Prevalence of infections and co-infections with 6 pathogens in Dermacentor reticulatus ticks collected in eastern Poland

Anna Sawczyn 1,  
Ewa Cisak 1,  
Jacek Sroka 2,  
Anna Kloc 1,  
Alicja Buczek 4,  
Department of Health Biohazards and Parasitology, Institute of Rural Health, Lublin, Poland
Department of Parasitology and Invasive Diseases, National Veterinary Research Institute, Pulawy, Poland
Chair and Department of Biology and Parasitology, Medical University, Lublin, Poland
Chair and Department of Biology and Parasitology, Medical University of Lublin, Lublin, Poland
Ann Agric Environ Med 2017;24(1):26–32

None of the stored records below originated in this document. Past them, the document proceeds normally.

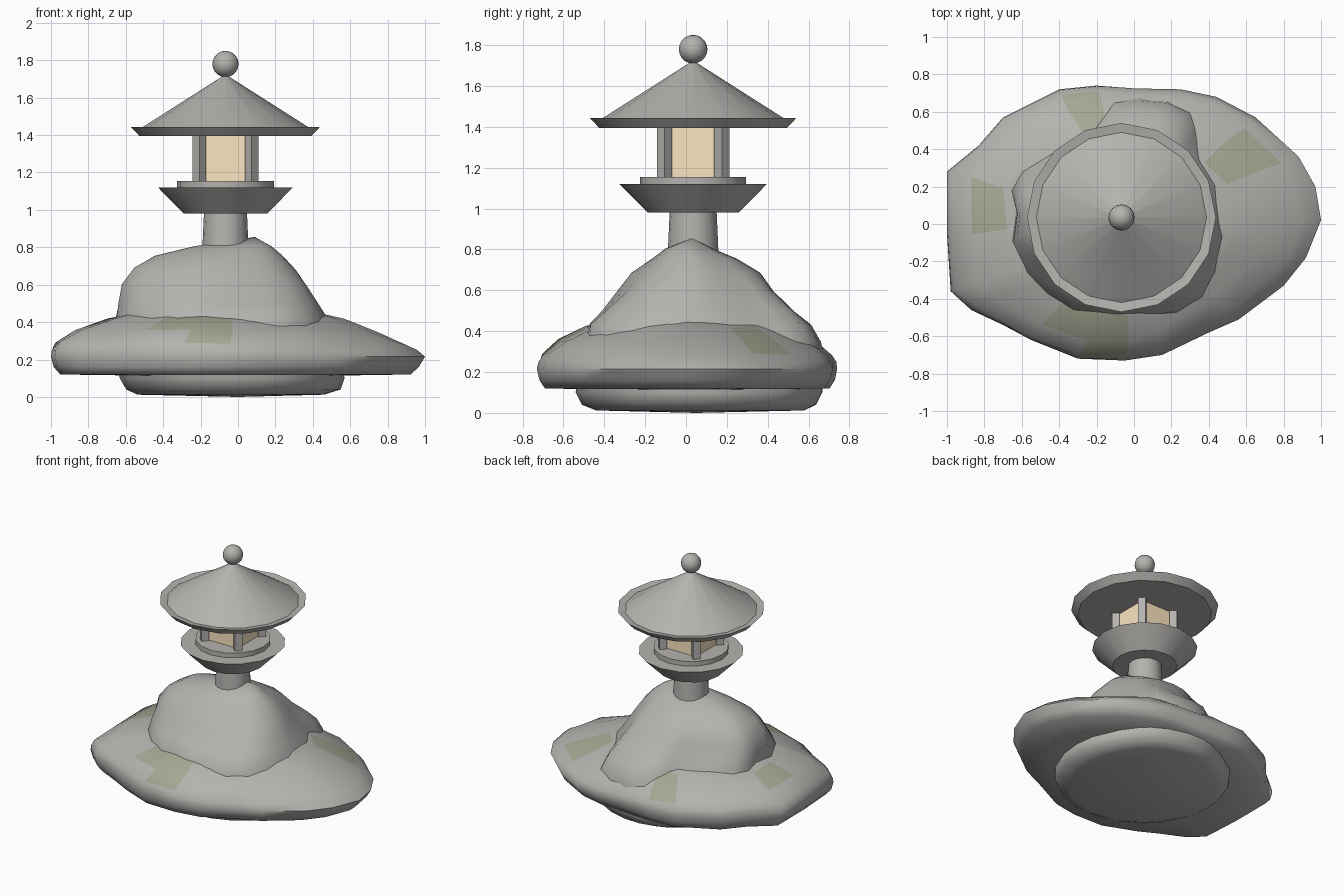
import bpy, bmesh
from math import sin, cos, pi, atan2, hypot, radians
from mathutils import Vector, noise

if "Cube" in bpy.data.objects:
    bpy.data.objects.remove(bpy.data.objects["Cube"])

CX, CY = -0.067, 0.035      # lantern axis


def material(name, r, g, b):
    m = bpy.data.materials.new(name)
    m.diffuse_color = (r, g, b, 1)
    m.use_nodes = True
    m.node_tree.nodes["Principled BSDF"].inputs["Base Color"].default_value = m.diffuse_color
    return m


stone = material("grey_stone", .46, .45, .43)
moss = material("mossy_stone", .37, .39, .29)
paper = material("warm_paper", .97, .79, .53)


def finish(name, bm, angle=30, mat=stone):
    bmesh.ops.recalc_face_normals(bm, faces=bm.faces)
    me = bpy.data.meshes.new(name)
    bm.to_mesh(me)
    bm.free()
    me.materials.append(mat)
    ob = bpy.data.objects.new(name, me)
    bpy.context.collection.objects.link(ob)
    bpy.context.view_layer.objects.active = ob
    ob.select_set(True)
    bpy.ops.object.shade_smooth_by_angle(angle=radians(angle))
    ob.select_set(False)
    return ob


def loft(name, rings, bottom=None, top=None, angle=30):
    """Skin closed rings of points; ends are capped or closed to a point."""
    bm = bmesh.new()
    vr = [[bm.verts.new(p) for p in r] for r in rings]
    n = len(rings[0])
    for a, b in zip(vr, vr[1:]):
        for i in range(n):
            j = (i + 1) % n
            bm.faces.new((a[i], a[j], b[j], b[i]))
    for ring, tip in ((vr[0], bottom), (vr[-1], top)):
        if tip is None:
            bm.faces.new(ring)
        else:
            t = bm.verts.new(tip)
            for i in range(n):
                bm.faces.new((ring[i], ring[(i + 1) % n], t))
    return finish(name, bm, angle)


def turned(name, profile, sides=16):
    return loft(name, [[(CX + r * cos(2 * pi * i / sides), CY + r * sin(2 * pi * i / sides), z)
                        for i in range(sides)] for r, z in profile])


def rough(p, amount):
    n = noise.noise_vector(Vector(p) * 4) * amount
    return (p[0] + n.x, p[1] + n.y, p[2] + n.z)


# Wide slab rock
slab = [(1, .02), (.97, .2), (.88, .36), (.65, .57), (.44, .68), (.25, .72), (0, .725),
        (-.2, .74), (-.4, .72), (-.7, .57), (-.83, .42), (-1, .28), (-1, -.05), (-.98, -.36),
        (-.87, -.46), (-.7, -.54), (-.55, -.62), (-.3, -.72), (-.05, -.73), (.15, -.7),
        (.4, -.58), (.56, -.51), (.8, -.33), (.92, -.18)]
# rows: height, scale, extra scale on the fuller sides away from the right tip
rows = [(.115, .6, 0), (.12, .92, .03), (.16, .965, .02), (.215, 1, 0), (.25, .955, .04),
        (.29, .89, .08), (.355, .73, .14), (.42, .54, .15), (.455, .38, .12)]
rings = []
for z, s, e in rows:
    ring = []
    for x, y in slab:
        k = s + e * min(1, max(0, .8 - .7 * cos(atan2(y, x))))
        p = (x * k, y * k, z)
        ring.append(rough(p, .025) if z > .25 else p)
    rings.append(ring)
rock = loft("slab_rock", rings, (0, 0, .115), (0, 0, .46), 60)

# Faint moss patches on the slab: x, y, radius
rock.data.materials.append(moss)
patches = [(-.15, -.52, .19), (-.76, .14, .14), (.55, .33, .13), (-.3, .62, .13)]
for f in rock.data.polygons:
    c = f.center
    if c.z > .3 and any(hypot(c.x - x, c.y - y) < r for x, y, r in patches):
        f.material_index = 1

# Domed rock that passes through the slab
foot = [(.47, -.05), (.465, .1), (.44, .24), (.35, .4), (.31, .52), (.27, .62), (.15, .67),
        (0, .68), (-.12, .66), (-.2, .58), (-.25, .5), (-.42, .42), (-.6, .32), (-.65, .22),
        (-.635, .1), (-.66, -.08), (-.58, -.25), (-.47, -.37), (-.32, -.46), (-.1, -.48),
        (.05, -.475), (.22, -.46), (.35, -.38), (.43, -.25)]
unit = [((x + .095) / .565, (y - .1) / .58) for x, y in foot]
# rows: height, x range, y range, share of the footprint shape against an ellipse
rows = [(.012, -.54, .46, -.44, .58, .1), (.04, -.6, .55, -.51, .64, .1),
        (.1, -.635, .57, -.54, .67, .1), (.25, -.65, .55, -.53, .69, .5),
        (.35, -.66, .5, -.5, .66, .9), (.43, -.655, .46, -.475, .61, 1),
        (.5, -.64, .42, -.41, .53, .9), (.6, -.62, .37, -.32, .43, .7),
        (.68, -.56, .31, -.26, .36, .5), (.755, -.45, .24, -.165, .25, .4),
        (.805, -.24, .18, -.1, .13, .3)]
rings = []
for z, x0, x1, y0, y1, f in rows:
    ring = []
    for u, v in unit:
        k = f + (1 - f) / hypot(u, v)
        p = ((x0 + x1) / 2 + u * k * (x1 - x0) / 2, (y0 + y1) / 2 + v * k * (y1 - y0) / 2, z)
        ring.append(rough(p, .025) if .4 < z < .7 else p)
    rings.append(ring)
loft("domed_rock", rings, (0, .05, 0), (.09, .03, .855), 60)

# Lantern turned parts
turned("pillar", [(.126, .74), (.115, .985)])
turned("platform", [(.222, .98), (.361, 1.12)])
turned("platform_step", [(.259, 1.12), (.259, 1.155)])
turned("roof", [(.46, 1.395), (.505, 1.443), (.455, 1.435), (.015, 1.715)])

# Finial ball
bm = bmesh.new()
bmesh.ops.create_uvsphere(bm, u_segments=16, v_segments=10, radius=.07)
finish("finial_ball", bm, 60).location = (CX, CY, 1.78)


def box(name, side, z0, z1, x, y, turn=0, mat=stone):
    bm = bmesh.new()
    bmesh.ops.create_cube(bm, size=1)
    bmesh.ops.scale(bm, vec=(side, side, z1 - z0), verts=bm.verts)
    ob = finish(name, bm, 30, mat)
    ob.location = (CX + x, CY + y, (z0 + z1) / 2)
    ob.rotation_euler.z = turn


# Paper light box with a diagonal post at each corner
box("light_box", .26, 1.15, 1.4, 0, 0, 0, paper)
for sx in (-1, 1):
    for sy in (-1, 1):
        box("corner_post", .052, 1.15, 1.4, sx * .14, sy * .14, pi / 4)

Abstract Occurrence of co-infections with various pathogens in ixodid ticks creates a risk of increased severity of tick-borne diseases in humans and animals exposed to bite of the ticks carrying multiple pathogens. Accordingly, co-infections in ticks were subject of numerous analyses, but almost exclusively with regard to Ixodes ricinus complex whereas potential tick vectors belonging to other genera were much less studied. Taking into consideration the role of Dermacentor reticulatus in the transmission of various pathogens, we carried out for the first time the comprehensive statistical analysis of co-infections occurring in this tick species. An attempt was made to determine the significance of the associations between 6 different pathogens occurring in D. reticulatus (Tick-borne encephalitis virus = TBEV, Anaplasma phagocytophilum, Rickettsia raoultii, Borrelia burgdorferi s. l., Babesia spp., Toxoplasma gondii), using 2 statistical methods: determination of Odds Ratios (ORs) and the Fisher’s exact test. 634 questing Dermacentor reticulatus ticks (370 females and 264 males) were collected in 2011– 2013 by flagging the lower vegetation in 3 localities in the area of Łęczyńsko-Włodawskie Lakeland, situated in the Lublin region of eastern Poland. The presence of individual pathogens was detected by PCR. Ticks were infected most often with Rickettsia raoultii (43.8%), less with TBEV (8.5%), and much less with Babesia spp., Toxoplasma gondii, Borrelia burgdorferi s.l., and Anaplasma phagocytophilum (2.5%, 2.1%, 1.6% and 1.1%, respectively). The locality-dependent variability proved to be significant for TBEV (c2=11.063; P=0.004) and Toxoplasma gondii (c2=11.298; P=0.0035), but not for other pathogens. Two hundred seventy (42.6%) of the examined ticks were infected only with a single pathogen, and 54 (8.5%) showed the presence of dual co-infections, each with 2 pathogens. The most common were dual infections with participation of Rickettsia raoultii (7.41%); next, those with participation of the TBEV (5.21%), Toxoplasma gondii (1.58%), Borrelia burgdorferi s.l. (1.26%), Anaplasma phagocytophilum (0.95%), and Babesia spp. (0.63%). On the total number of 15 possible associations, in 9 cases co-infections occurred whereas in 6 cases they were not detected. The most noteworthy were positive co-infections with the participation of TBEV, which proved to be weakly significant (0.05<P<0.1) in associations with Toxoplasma gondii and Anaplasma phagocytophilum, with Odds Ratios over 3.3 and 4.4, respectively. The values of Odds Ratios exceeded 3.0 also at the co-infections of Rickettsia raoultii with B. burgdorferi s.l., and T. gondii with Babesia spp., but these associations did not attain a significance level. The co-infections of Rickettsia raoultii with Babesia spp. appeared not to be significant (0.05<P<0.1) with OR below 0.3. In conclusion, co-infections with various pathogens in D. reticulatus ticks seem to be relatively rare and mostly not significant.